What this task involves.
Could you return all of the records exactly as they stand?

(Dataset items)
══════════════════════════════
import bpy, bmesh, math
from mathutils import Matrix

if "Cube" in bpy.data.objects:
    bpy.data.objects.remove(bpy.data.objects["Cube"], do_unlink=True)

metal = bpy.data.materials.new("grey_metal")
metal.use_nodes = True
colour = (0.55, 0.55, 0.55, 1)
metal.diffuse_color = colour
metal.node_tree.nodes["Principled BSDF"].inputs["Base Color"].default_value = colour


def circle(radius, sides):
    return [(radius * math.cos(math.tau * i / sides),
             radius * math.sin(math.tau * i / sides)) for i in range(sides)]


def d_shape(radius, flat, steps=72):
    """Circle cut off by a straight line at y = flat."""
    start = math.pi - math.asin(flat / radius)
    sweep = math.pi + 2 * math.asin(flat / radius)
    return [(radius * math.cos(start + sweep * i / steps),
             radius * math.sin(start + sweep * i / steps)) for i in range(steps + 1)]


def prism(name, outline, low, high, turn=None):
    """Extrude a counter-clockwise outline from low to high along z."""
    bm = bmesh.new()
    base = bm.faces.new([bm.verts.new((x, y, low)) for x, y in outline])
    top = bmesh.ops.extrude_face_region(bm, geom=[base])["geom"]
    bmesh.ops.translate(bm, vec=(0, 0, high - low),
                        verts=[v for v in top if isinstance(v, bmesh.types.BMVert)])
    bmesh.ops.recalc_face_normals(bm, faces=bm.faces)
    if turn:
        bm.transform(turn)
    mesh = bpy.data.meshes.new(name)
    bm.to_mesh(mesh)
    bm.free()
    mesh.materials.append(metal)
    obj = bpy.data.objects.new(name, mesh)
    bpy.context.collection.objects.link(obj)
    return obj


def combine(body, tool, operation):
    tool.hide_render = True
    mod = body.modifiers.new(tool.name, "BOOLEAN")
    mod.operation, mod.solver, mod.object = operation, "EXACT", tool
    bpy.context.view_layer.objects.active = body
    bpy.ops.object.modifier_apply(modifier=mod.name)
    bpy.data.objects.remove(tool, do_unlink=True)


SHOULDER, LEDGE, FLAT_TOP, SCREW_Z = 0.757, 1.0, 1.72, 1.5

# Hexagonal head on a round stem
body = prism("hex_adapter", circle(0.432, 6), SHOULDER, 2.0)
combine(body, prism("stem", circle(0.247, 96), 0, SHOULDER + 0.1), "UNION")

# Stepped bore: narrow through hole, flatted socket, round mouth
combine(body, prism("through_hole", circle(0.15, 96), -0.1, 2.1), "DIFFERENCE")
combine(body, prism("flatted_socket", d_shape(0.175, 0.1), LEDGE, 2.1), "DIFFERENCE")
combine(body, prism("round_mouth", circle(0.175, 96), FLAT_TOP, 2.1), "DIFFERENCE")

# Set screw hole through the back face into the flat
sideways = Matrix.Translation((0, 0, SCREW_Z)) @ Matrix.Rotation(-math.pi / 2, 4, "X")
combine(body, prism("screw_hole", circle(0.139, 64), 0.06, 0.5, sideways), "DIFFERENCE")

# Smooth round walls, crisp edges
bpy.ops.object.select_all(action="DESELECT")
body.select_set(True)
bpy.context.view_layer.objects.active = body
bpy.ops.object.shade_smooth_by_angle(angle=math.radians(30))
══════════════════════════════
Answer section.
import bpy, bmesh, math
from mathutils import Matrix

if "Cube" in bpy.data.objects:
    bpy.data.objects.remove(bpy.data.objects["Cube"], do_unlink=True)

metal = bpy.data.materials.new("grey_metal")
metal.use_nodes = True
colour = (0.55, 0.55, 0.55, 1)
metal.diffuse_color = colour
metal.node_tree.nodes["Principled BSDF"].inputs["Base Color"].default_value = colour


def circle(radius, sides):
    return [(radius * math.cos(math.tau * i / sides),
             radius * math.sin(math.tau * i / sides)) for i in range(sides)]


def d_shape(radius, flat, steps=72):
    """Circle cut off by a straight line at y = flat."""
    start = math.pi - math.asin(flat / radius)
    sweep = math.pi + 2 * math.asin(flat / radius)
    return [(radius * math.cos(start + sweep * i / steps),
             radius * math.sin(start + sweep * i / steps)) for i in range(steps + 1)]


def prism(name, outline, low, high, turn=None):
    """Extrude a counter-clockwise outline from low to high along z."""
    bm = bmesh.new()
    base = bm.faces.new([bm.verts.new((x, y, low)) for x, y in outline])
    top = bmesh.ops.extrude_face_region(bm, geom=[base])["geom"]
    bmesh.ops.translate(bm, vec=(0, 0, high - low),
                        verts=[v for v in top if isinstance(v, bmesh.types.BMVert)])
    bmesh.ops.recalc_face_normals(bm, faces=bm.faces)
    if turn:
        bm.transform(turn)
    mesh = bpy.data.meshes.new(name)
    bm.to_mesh(mesh)
    bm.free()
    mesh.materials.append(metal)
    obj = bpy.data.objects.new(name, mesh)
    bpy.context.collection.objects.link(obj)
    return obj


def combine(body, tool, operation):
    tool.hide_render = True
    mod = body.modifiers.new(tool.name, "BOOLEAN")
    mod.operation, mod.solver, mod.object = operation, "EXACT", tool
    bpy.context.view_layer.objects.active = body
    bpy.ops.object.modifier_apply(modifier=mod.name)
    bpy.data.objects.remove(tool, do_unlink=True)


SHOULDER, LEDGE, FLAT_TOP, SCREW_Z = 0.757, 1.0, 1.72, 1.5

# Hexagonal head on a round stem
body = prism("hex_adapter", circle(0.432, 6), SHOULDER, 2.0)
combine(body, prism("stem", circle(0.247, 96), 0, SHOULDER + 0.1), "UNION")

# Stepped bore: narrow through hole, flatted socket, round mouth
combine(body, prism("through_hole", circle(0.15, 96), -0.1, 2.1), "DIFFERENCE")
combine(body, prism("flatted_socket", d_shape(0.175, 0.1), LEDGE, 2.1), "DIFFERENCE")
combine(body, prism("round_mouth", circle(0.175, 96), FLAT_TOP, 2.1), "DIFFERENCE")

# Set screw hole through the back face into the flat
sideways = Matrix.Translation((0, 0, SCREW_Z)) @ Matrix.Rotation(-math.pi / 2, 4, "X")
combine(body, prism("screw_hole", circle(0.139, 64), 0.06, 0.5, sideways), "DIFFERENCE")

# Smooth round walls, crisp edges
bpy.ops.object.select_all(action="DESELECT")
body.select_set(True)
bpy.context.view_layer.objects.active = body
bpy.ops.object.shade_smooth_by_angle(angle=math.radians(30))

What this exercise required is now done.